I love Tetsuo: The Iron Man. I mean, really love it. Like, filthy bathroom stall love. It’s easily my favorite cult film, if not my absolute favorite film of all time. Director Shinya Tsukamoto (A Snake in June, Nightmare Detective) used stark B&W photography, a combination of stop motion animation and live action, and a hyperkinetic editing style seemingly designed specifically to induce motion sickness to tell a tale of ever-encroaching technological malevolence, obsessive erotic desire and MOTHER FUCKERS TURNING INTO METAL BEASTS AND DUKING IT OUT ON THE STREETS OF TOKYO. It’s wonderfully nonsensical and supremely disturbing (one legendary sex scene gave horrifying new meaning to the colorful euphemism “drilling a girl”) nature has earned it accolades from the likes of cyberpunk author William Gibson and NIN’s Trent Reznor, and cemented it as a bona fide classic among fans of underground Japanese film and extreme cinema in general. Tsukamoto’s follow up, Tetsuo II: Body Hammer, was disappointing by comparison to the instant classic that came before it, but not without its own merits. Now, 22 years after the release of the original, Tsukamoto returns to the film that launched his career with the release of Tetsuo: The Bullet Man.
Made specifically for the North American market, Bullet Man is Tsukamoto’s first English language film, and from the looks of the above trailer, he is clearly having an easier go at directing in the foreign tongue than his buddy Takeshi Miike has in the past (see Miike’s Imprint for an idea of how wrong this could have went). A further appeal to Western audiences is the casting of US born actor Eric Bossick (mostly known for his motion capture and voiceover work in video games) in his big screen debut. What little story that can be gleaned from the trailer seem to follow the same beats as the first two films, with a meek salaryman (Bossick) experiencing a traumatic event (here the death of his son), after which his rage fuels his transformation into the titular Tetsuo as he seeks revenge, all the while being pursued by a mysterious aggressor (again played by Tsukamoto himself). The film favors the series’ trademark stop motion and prosthetic makeup effects over CGI, and while I was initially concerned these techniques would not hold up after two decades, after watching the trailer I have no doubt Tsukamoto made the right call, as the special effects are just as effective as they were in the original. The trailer is somewhat misleading in its claim, “Featuring Music by Trent Reznor”, but worry not, hardcore Tetsuo fans. Longtime Tsukamoto collaborator Chu Ishikawa (of band Die Eisenrost) returns to score Bullet Man with his signature brand of percussion-heavy industrial noise, with Nine Inch Nails only contributing the film’s closing theme.

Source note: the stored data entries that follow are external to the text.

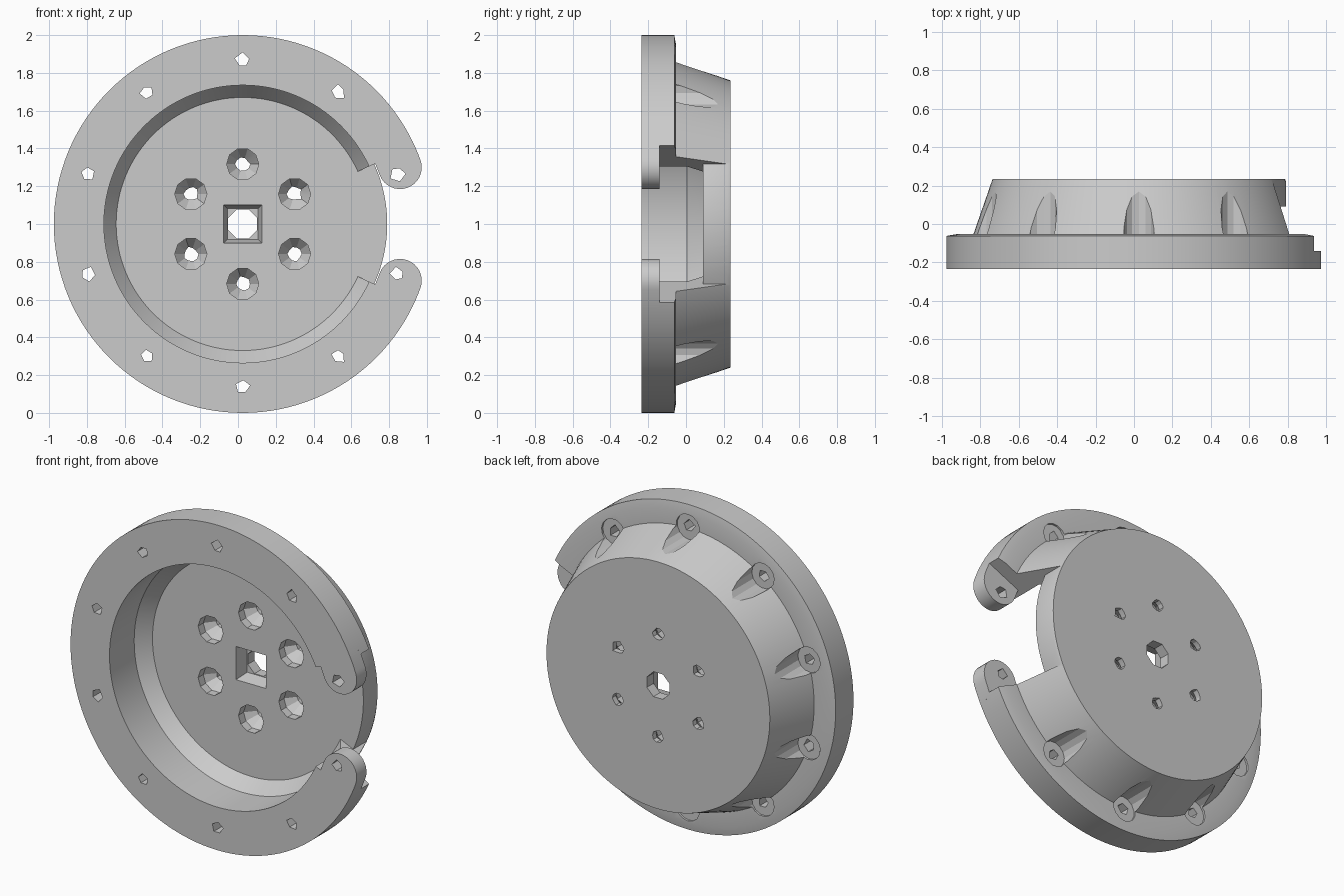
import bpy, bmesh, random
from math import sin, cos, pi, radians

random.seed(4)
CX, CZ = 0.025, 1.0          # wheel axis, running along y
FRONT, FLOOR, BACK = -0.235, 0.09, 0.235
GAP = radians(24.5)          # half angle of the opening in the rim

if "Cube" in bpy.data.objects:
    bpy.data.objects.remove(bpy.data.objects["Cube"])

grey = bpy.data.materials.new("plain grey")
grey.use_nodes = True
colour = (0.6, 0.6, 0.6, 1)
grey.diffuse_color = colour
grey.node_tree.nodes["Principled BSDF"].inputs["Base Color"].default_value = colour


def polar(r, a):
    return CX + r * cos(a), CZ + r * sin(a)


def arc(r, a0, a1, n, centre=(CX, CZ)):
    """Points along an arc, in the xz plane."""
    steps = [a0 + (a1 - a0) * i / n for i in range(n + 1)]
    return [(centre[0] + r * cos(a), centre[1] + r * sin(a)) for a in steps]


def ring(centre, r, sides, turn=0.0, rough=0.0):
    """Closed polygon round a centre, optionally ragged."""
    pts = arc(1, turn, turn + 2 * pi, sides, (0, 0))[:-1]
    out = []
    for x, z in pts:
        k = r * (1 + random.uniform(-rough, rough))
        out.append((centre[0] + k * x, centre[1] + k * z))
    return out


def loft(name, sections):
    """Solid through (y, outline) sections that share a point count."""
    bm = bmesh.new()
    loops = [[bm.verts.new((x, y, z)) for x, z in pts] for y, pts in sections]
    n = len(loops[0])
    for a, b in zip(loops, loops[1:]):
        for i in range(n):
            j = (i + 1) % n
            bm.faces.new((a[i], a[j], b[j], b[i]))
    bm.faces.new(loops[0])
    bm.faces.new(loops[-1])
    bmesh.ops.recalc_face_normals(bm, faces=bm.faces)
    mesh = bpy.data.meshes.new(name)
    bm.to_mesh(mesh)
    bm.free()
    mesh.materials.append(grey)
    ob = bpy.data.objects.new(name, mesh)
    bpy.context.collection.objects.link(ob)
    return ob


def combine(target, tool, mode="DIFFERENCE"):
    """Apply a boolean and throw the tool away."""
    bpy.context.view_layer.objects.active = target
    mod = target.modifiers.new("shape", "BOOLEAN")
    mod.operation, mod.solver, mod.object = mode, "EXACT", tool
    bpy.ops.object.modifier_apply(modifier=mod.name)
    bpy.data.objects.remove(tool)


# Dish and flange: one lofted skin, outside first and then down the inside
profile = [(0.76, BACK), (0.86, -0.053), (0.95, -0.053), (1.0, -0.062),
           (1.0, FRONT), (0.735, FRONT), (0.735, 0.005), (0.67, FLOOR)]
dish = loft("dish_with_flange",
            [(y, ring((CX, CZ), r, 128)) for r, y in profile])

# Opening in the rim: clear down to the floor, then trim the floor edge
for inner, depth in ((0.6, FLOOR), (0.765, 0.3)):
    outline = arc(1.2, -GAP, GAP, 24) + arc(inner, GAP, -GAP, 24)
    combine(dish, loft("gap_cutter", [(-0.3, outline), (depth, outline)]))

# Rounded lugs at both ends of the flange, front layer only
for side in (1, -1):
    end, root = radians(19.8), radians(26)
    outline = (arc(1.0, root, end, 8)
               + arc(0.115, end, end - pi, 16, polar(0.885, end))[1:-1]
               + arc(0.77, end, root, 8))
    outline = [(x, CZ + side * (z - CZ)) for x, z in outline]
    combine(dish, loft("lug", [(FRONT, outline), (-0.14, outline)]), "UNION")

# Flange bolt holes, with pockets let into the sloping wall behind
for i in range(10):
    a = radians(18 + 36 * i)
    spot = polar(0.863, a)
    hole = ring(spot, 0.037, 5, random.uniform(0, pi), 0.25)
    combine(dish, loft("hole_cutter", [(-0.3, hole), (0.0, hole)]))
    if i not in (0, 9):
        pocket = ring(spot, 0.08, 14, a)
        combine(dish, loft("pocket_cutter", [(-0.065, pocket), (0.3, pocket)]))

# Ring of six countersunk holes in the floor
for i in range(6):
    spot = polar(0.317, radians(30 + 60 * i))
    wide = ring(spot, 0.085, 10)
    narrow = ring(spot, 0.036, 10, 0, 0.2)
    combine(dish, loft("countersink_cutter",
                       [(0.0, wide), (0.14, wide), (0.2, narrow), (0.3, narrow)]))

# Square tapered socket leading to the centre hole
socket = [(0.06, 0.155), (0.17, 0.115)]
combine(dish, loft("socket_cutter",
                   [(y, ring((CX, CZ), r, 4, pi / 4)) for y, r in socket]))
bore = ring((CX, CZ), 0.083, 8, pi / 8)
combine(dish, loft("bore_cutter", [(0.0, bore), (0.3, bore)]))

# Smooth round walls, crisp edges
bpy.ops.object.select_all(action="DESELECT")
dish.select_set(True)
bpy.context.view_layer.objects.active = dish
bpy.ops.object.shade_smooth_by_angle(angle=radians(20))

After making its rounds at the festivals this past year, the film is finally getting a release here in the states, courtesy of IFC Midnight, in both Video-On-Demand format starting on January 19th and a limited theatrical run beginning on January 21st in NYC. No word yet on how limited of a release this is gonna be, but here’s to hopping more major US cities get a taste of Tsukamoto’s newest work of twisted brilliance.
- Adam Rosina